▶ [Task prompt]
Hunt through the entries for the word "sausage" and copy each line in which it appears.

(Dataset excerpts)
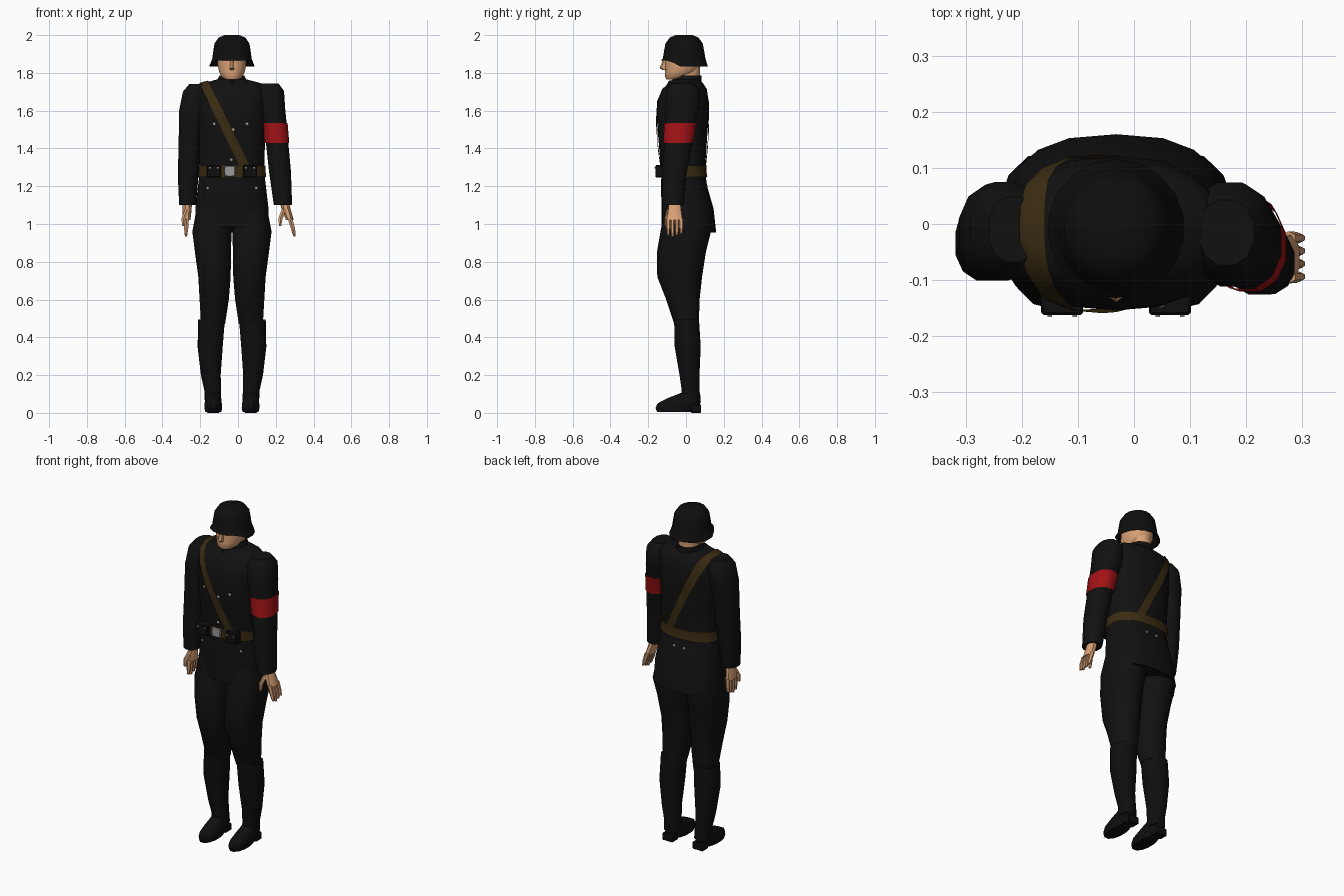
import bpy, bmesh, math
from mathutils import Vector
from mathutils.bvhtree import BVHTree

MID = -0.032  # body centre line


def material(name, rgb):
    m = bpy.data.materials.new(name)
    m.diffuse_color = (*rgb, 1)
    return m


BLACK = material("black cloth", (0.0055, 0.0055, 0.0058))
LEATHER = material("black leather", (0.0045, 0.0045, 0.005))
BROWN = material("brown leather", (0.042, 0.025, 0.006))
RED = material("red cloth", (0.36, 0.006, 0.008))
SKIN = material("skin", (0.70, 0.36, 0.18))
STEEL = material("grey metal", (0.32, 0.32, 0.32))


def finish(name, bm, mat):
    bmesh.ops.recalc_face_normals(bm, faces=bm.faces)
    me = bpy.data.meshes.new(name)
    bm.to_mesh(me)
    bm.free()
    me.materials.append(mat)
    ob = bpy.data.objects.new(name, me)
    bpy.context.collection.objects.link(ob)
    return ob


def loft(name, rings, mat, n=14, p=2.0):
    """Skin super-ellipse rings given as (cx, cy, z, rx, ry)."""
    bm = bmesh.new()
    loops = []
    for cx, cy, z, rx, ry in rings:
        loop = []
        for i in range(n):
            a = 2 * math.pi * (i + 0.5) / n
            c, s = math.cos(a), math.sin(a)
            x = math.copysign(abs(c) ** (2 / p), c) * rx
            y = math.copysign(abs(s) ** (2 / p), s) * ry
            loop.append(bm.verts.new((cx + x, cy + y, z)))
        loops.append(loop)
    for a, b in zip(loops, loops[1:]):
        for i in range(n):
            j = (i + 1) % n
            bm.faces.new((a[i], a[j], b[j], b[i]))
    bm.faces.new(loops[0])
    bm.faces.new(loops[-1])
    return finish(name, bm, mat)


def band(name, source, mat, planes, grow):
    """Inflated copy of a part, kept only behind each (point, normal) plane."""
    bm = bmesh.new()
    bm.from_mesh(source.data)
    bm.normal_update()
    for v, nrm in [(v, v.normal.copy()) for v in bm.verts]:
        v.co += nrm * grow
    for co, no in planes:
        bmesh.ops.bisect_plane(bm, geom=bm.verts[:] + bm.edges[:] + bm.faces[:],
                               plane_co=co, plane_no=no, clear_outer=True)
    return finish(name, bm, mat)


def level(lo, hi):
    return [((0, 0, lo), (0, 0, -1)), ((0, 0, hi), (0, 0, 1))]


def box(name, centre, size, mat, bevel=0.0):
    bm = bmesh.new()
    bmesh.ops.create_cube(bm, size=1)
    for v in bm.verts:
        v.co = Vector(centre) + Vector(v.co[i] * size[i] for i in range(3))
    if bevel:
        bmesh.ops.bevel(bm, geom=bm.edges[:], offset=bevel, segments=1, affect='EDGES')
    return finish(name, bm, mat)


# Jacket: hem, waist, chest and sloping shoulders
jacket = loft("jacket", [
    (MID, 0.015, 0.985, 0.198, 0.145), (MID, 0.008, 1.08, 0.196, 0.138),
    (MID, -0.01, 1.20, 0.182, 0.122), (MID, -0.015, 1.28, 0.172, 0.115),
    (MID, -0.017, 1.40, 0.176, 0.125), (MID, -0.018, 1.55, 0.182, 0.136),
    (MID, -0.016, 1.65, 0.185, 0.136), (MID, -0.008, 1.715, 0.185, 0.118),
    (MID, 0.0, 1.742, 0.168, 0.092), (MID, 0.0, 1.765, 0.08, 0.07)], BLACK, 18, 2.5)
tree = BVHTree.FromObject(jacket, bpy.context.evaluated_depsgraph_get())


def surface_y(x, z, side=-1):
    hit = tree.ray_cast(Vector((x, side, z)), Vector((0, -side, 0)))[0]
    return hit.y if hit else side * 0.1


# Longer hem at the back
for v in jacket.data.vertices:
    if v.co.z < 1.0 and v.co.y > 0.05:
        v.co.z -= 0.03

# Belt and diagonal shoulder strap cut from the jacket shape
band("belt", jacket, BROWN, level(1.25, 1.31), 0.008)
mid, nrm = Vector((-0.066, 0, 1.515)), Vector((0.41, 0, 0.2)).normalized()
band("shoulder_strap", jacket, BROWN,
     [(mid + nrm * 0.024, nrm), (mid - nrm * 0.024, -nrm), ((0, 0, 1.29), (0, 0, -1))], 0.007)

# Buckle, pouches and buttons
box("buckle", (-0.043, -0.142, 1.28), (0.055, 0.012, 0.055), STEEL, 0.003)
for px in (-0.128, 0.064):
    box("belt_pouch", (px, -0.14, 1.28), (0.075, 0.045, 0.065), LEATHER, 0.005)
    for k in (-0.022, 0.022):
        box("pouch_stud", (px + k, -0.164, 1.297), (0.008, 0.004, 0.008), STEEL)
for bx, bz, side in [(-0.125, 1.53, -1), (-0.025, 1.50, -1), (0.047, 1.53, -1), (-0.036, 1.34, -1),
                     (-0.16, 1.19, -1), (0.095, 1.19, -1), (-0.065, 1.20, 1), (0.0, 1.20, 1)]:
    bm = bmesh.new()
    bmesh.ops.create_icosphere(bm, subdivisions=1, radius=0.009)
    for v in bm.verts:
        v.co = Vector((bx + v.co.x, surface_y(bx, bz, side) + v.co.y * 0.6, bz + v.co.z))
    finish("button", bm, STEEL)

# Collar with two lapel points, and tie
loft("collar", [(MID, 0.0, 1.735, 0.09, 0.085), (MID, 0.008, 1.765, 0.078, 0.074),
                (MID, 0.016, 1.785, 0.068, 0.066)], BLACK, 14)
for s in (-1, 1):
    bm = bmesh.new()
    pts = [(0.008, -0.09, 1.755), (0.06, -0.06, 1.77), (0.075, -0.10, 1.725), (0.04, -0.128, 1.695)]
    fs = [bm.verts.new((MID + s * x, y, z)) for x, y, z in pts]
    face = bm.faces.new(fs)
    bmesh.ops.solidify(bm, geom=[face], thickness=0.008)
    finish("collar_point", bm, BLACK)
loft("tie", [(MID, -0.118, 1.66, 0.02, 0.016), (MID, -0.098, 1.72, 0.014, 0.014),
             (MID, -0.075, 1.76, 0.018, 0.014)], LEATHER, 6)

# Sleeves, built shoulder to cuff
right_sleeve = loft("right_sleeve", [
    (0.165, -0.015, 1.745, 0.05, 0.06), (0.17, -0.015, 1.705, 0.076, 0.092),
    (0.176, -0.02, 1.60, 0.077, 0.094), (0.194, -0.03, 1.53, 0.066, 0.083),
    (0.208, -0.042, 1.42, 0.061, 0.076), (0.222, -0.06, 1.28, 0.06, 0.068),
    (0.238, -0.068, 1.10, 0.05, 0.058)], BLACK, 12, 2.2)
loft("left_sleeve", [
    (-0.215, -0.01, 1.74, 0.045, 0.06), (-0.226, -0.01, 1.70, 0.068, 0.088),
    (-0.244, -0.015, 1.60, 0.07, 0.088), (-0.252, -0.02, 1.50, 0.063, 0.08),
    (-0.257, -0.025, 1.40, 0.06, 0.075), (-0.264, -0.035, 1.25, 0.056, 0.068),
    (-0.267, -0.045, 1.10, 0.046, 0.056)], BLACK, 12, 2.2)
band("red_armband", right_sleeve, RED, level(1.43, 1.535), 0.005)

# Hands: palm, four fingers and a thumb
for side, wx, wy, lean in (("right", 0.245, -0.06, 0.03), ("left", -0.268, -0.04, -0.004)):
    loft(side + "_palm", [(wx, wy, 1.12, 0.026, 0.032), (wx + lean * 0.3, wy, 1.08, 0.026, 0.036),
                          (wx + lean, wy, 1.02, 0.022, 0.045)], SKIN, 8)
    for k in range(4):
        fy = wy - 0.034 + k * 0.023
        tip = 0.935 + 0.008 * abs(k - 1)
        loft(side + "_finger", [(wx + lean, fy, 1.03, 0.014, 0.012),
                                (wx + lean * 1.5, fy, 0.98, 0.013, 0.011),
                                (wx + lean * 1.8, fy, tip, 0.007, 0.007)], SKIN, 6)
    loft(side + "_thumb", [(wx, wy - 0.025, 1.08, 0.014, 0.014),
                           (wx - 0.02, wy - 0.042, 1.03, 0.013, 0.013),
                           (wx - 0.022, wy - 0.046, 0.99, 0.007, 0.007)], SKIN, 6)

# Breeches, boots and heels, one pair per side
for side, s in (("left", -1), ("right", 1)):
    def limb(rows):  # rows: outer x, inner x, front y, back y, z
        return [(MID + s * (o + i) / 2, (f + b) / 2, z, (o - i) / 2, (b - f) / 2)
                for o, i, f, b, z in rows]
    loft(side + "_breeches", limb([
        (0.185, 0.0, -0.11, 0.11, 1.10), (0.212, 0.0, -0.135, 0.132, 0.96),
        (0.198, 0.003, -0.154, 0.105, 0.85), (0.18, 0.005, -0.152, 0.085, 0.72),
        (0.173, 0.015, -0.105, 0.072, 0.60), (0.165, 0.035, -0.062, 0.068, 0.47)]), BLACK, 14, 2.3)
    loft(side + "_boot", limb([
        (0.181, 0.035, -0.065, 0.071, 0.495), (0.184, 0.047, -0.062, 0.08, 0.35),
        (0.166, 0.058, -0.036, 0.073, 0.20), (0.148, 0.056, -0.024, 0.073, 0.12),
        (0.145, 0.055, -0.03, 0.08, 0.06)]), LEATHER, 12, 2.2)
    loft(side + "_shoe", limb([
        (0.142, 0.055, -0.155, 0.03, 0.004), (0.147, 0.05, -0.165, 0.06, 0.025),
        (0.146, 0.052, -0.155, 0.08, 0.05), (0.142, 0.058, -0.10, 0.08, 0.078),
        (0.138, 0.062, -0.03, 0.076, 0.105)]), LEATHER, 12, 2.2)
    box(side + "_heel", (MID + s * 0.1, 0.053, 0.022), (0.07, 0.055, 0.044), LEATHER, 0.005)

# Head: neck, face and nose
loft("neck", [(MID, 0.015, 1.72, 0.055, 0.06), (MID, 0.012, 1.84, 0.058, 0.065)], SKIN, 12)
loft("face", [(MID, -0.065, 1.765, 0.035, 0.038), (MID, -0.05, 1.778, 0.056, 0.06),
              (MID, -0.025, 1.805, 0.069, 0.085), (MID, -0.015, 1.84, 0.077, 0.095),
              (MID, -0.012, 1.90, 0.078, 0.096)], SKIN, 14, 2.2)
loft("nose", [(MID, -0.112, 1.815, 0.011, 0.012), (MID, -0.12, 1.826, 0.014, 0.02),
              (MID, -0.108, 1.87, 0.009, 0.014)], SKIN, 6)

# Helmet: dome flaring to a rim that rises over the face, with a hollow underside
helmet = loft("helmet", [
    (MID, -0.01, 2.0, 0.04, 0.045), (MID, -0.01, 1.987, 0.072, 0.076),
    (MID, -0.01, 1.955, 0.094, 0.099), (MID, -0.01, 1.905, 0.102, 0.108),
    (MID, -0.01, 1.875, 0.106, 0.113), (MID, -0.008, 1.834, 0.122, 0.124),
    (MID, -0.008, 1.836, 0.115, 0.117), (MID, -0.008, 1.88, 0.092, 0.1)], LEATHER, 18)
for v in helmet.data.vertices:
    if v.co.z < 1.86 and v.co.y < -0.03:
        v.co.z += 0.032 * min(1, (-0.03 - v.co.y) / 0.06)

# Smooth shading with sharp creases kept
for ob in bpy.context.scene.objects:
    ob.select_set(True)
    bpy.context.view_layer.objects.active = ob
bpy.ops.object.shade_smooth_by_angle(angle=math.radians(40))
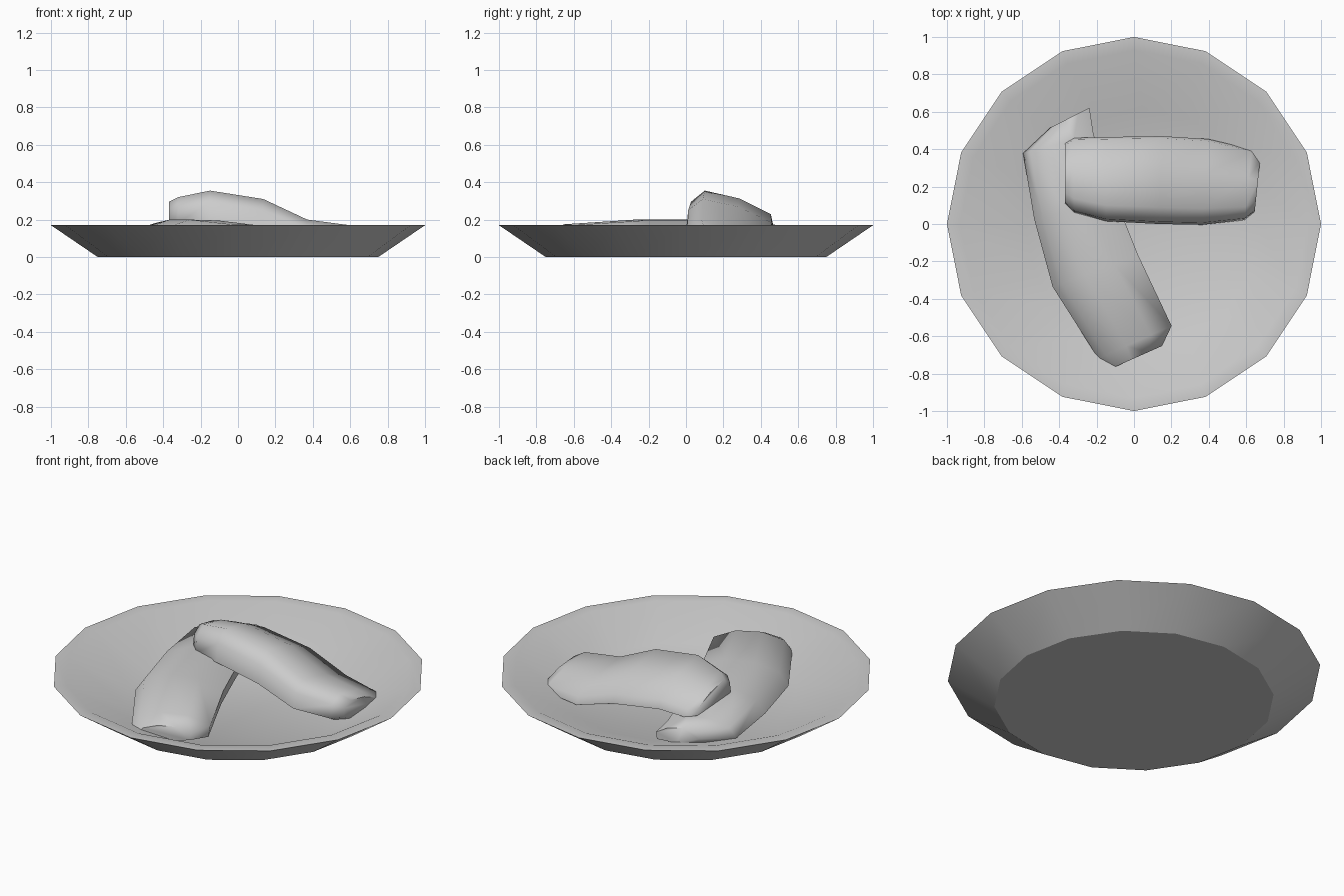
import bpy, bmesh
from math import cos, sin, pi, radians

if "Cube" in bpy.data.objects:
    bpy.data.objects.remove(bpy.data.objects["Cube"])


def loft(name, rings, angle):
    """Skin matching rings of points, close both ends, smooth below angle."""
    bm = bmesh.new()
    loops = [[bm.verts.new(p) for p in r] for r in rings]
    n = len(loops[0])
    for a, b in zip(loops, loops[1:]):
        for i in range(n):
            j = (i + 1) % n
            bm.faces.new((a[i], a[j], b[j], b[i]))
    bm.faces.new(loops[0][::-1])
    bm.faces.new(loops[-1])
    bmesh.ops.recalc_face_normals(bm, faces=bm.faces)
    me = bpy.data.meshes.new(name)
    bm.to_mesh(me)
    bm.free()
    ob = bpy.data.objects.new(name, me)
    bpy.context.collection.objects.link(ob)
    bpy.ops.object.select_all(action='DESELECT')
    ob.select_set(True)
    bpy.context.view_layer.objects.active = ob
    bpy.ops.object.shade_smooth_by_angle(angle=radians(angle))
    return ob


def circle(r, z, cx=0.0, cy=0.0, n=16):
    return [(cx + r * cos(2 * pi * i / n), cy + r * sin(2 * pi * i / n), z)
            for i in range(n)]


def sausage(name, section, stations):
    """Stations: x, y, z, half width, half height, heading in degrees."""
    rings = []
    for x, y, z, w, h, a in stations:
        sx, sy = -sin(radians(a)), cos(radians(a))
        rings.append([(x + sx * u * w, y + sy * u * w, z + v * h)
                      for u, v in section])
    return loft(name, rings, 62)


# Shallow dish with a flat rim and sunken floor
loft("dish", [circle(0.75, 0), circle(1, 0.17), circle(0.93, 0.17),
              circle(0.63, 0.035, 0.05, -0.02)], 30)

# Lower sausage, lying on the floor from back left to front
sausage("lower_sausage",
        [(-1, -.3), (-.8, .5), (-.25, 1), (.4, .95), (.95, .3), (.9, -.6), (0, -1), (-.8, -.8)],
        [(-0.34, 0.57, 0.11, 0.12, 0.045, -63),
         (-0.40, 0.43, 0.11, 0.20, 0.07, -75),
         (-0.31, 0.08, 0.11, 0.23, 0.09, -76),
         (-0.20, -0.25, 0.11, 0.25, 0.09, -70),
         (0.01, -0.63, 0.10, 0.22, 0.075, -66),
         (0.02, -0.71, 0.09, 0.15, 0.045, -66)])

# Upper sausage, resting across the lower one and sloping to the right
sausage("upper_sausage",
        [(-1, -.4), (-.95, .5), (-.62, 1), (.2, .65), (.95, -.05), (1, -.5), (.5, -.9), (-.5, -1)],
        [(-0.37, 0.27, 0.22, 0.16, 0.075, 0),
         (-0.32, 0.26, 0.22, 0.20, 0.10, 0),
         (-0.15, 0.24, 0.235, 0.225, 0.12, 0),
         (0.14, 0.235, 0.19, 0.235, 0.12, -2),
         (0.38, 0.225, 0.10, 0.23, 0.10, -4),
         (0.61, 0.21, 0.085, 0.19, 0.085, -6),
         (0.66, 0.205, 0.08, 0.14, 0.06, -6)])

▶ [Response to this task]
def sausage(name, section, stations):
# Lower sausage, lying on the floor from back left to front
sausage("lower_sausage",
# Upper sausage, resting across the lower one and sloping to the right
sausage("upper_sausage",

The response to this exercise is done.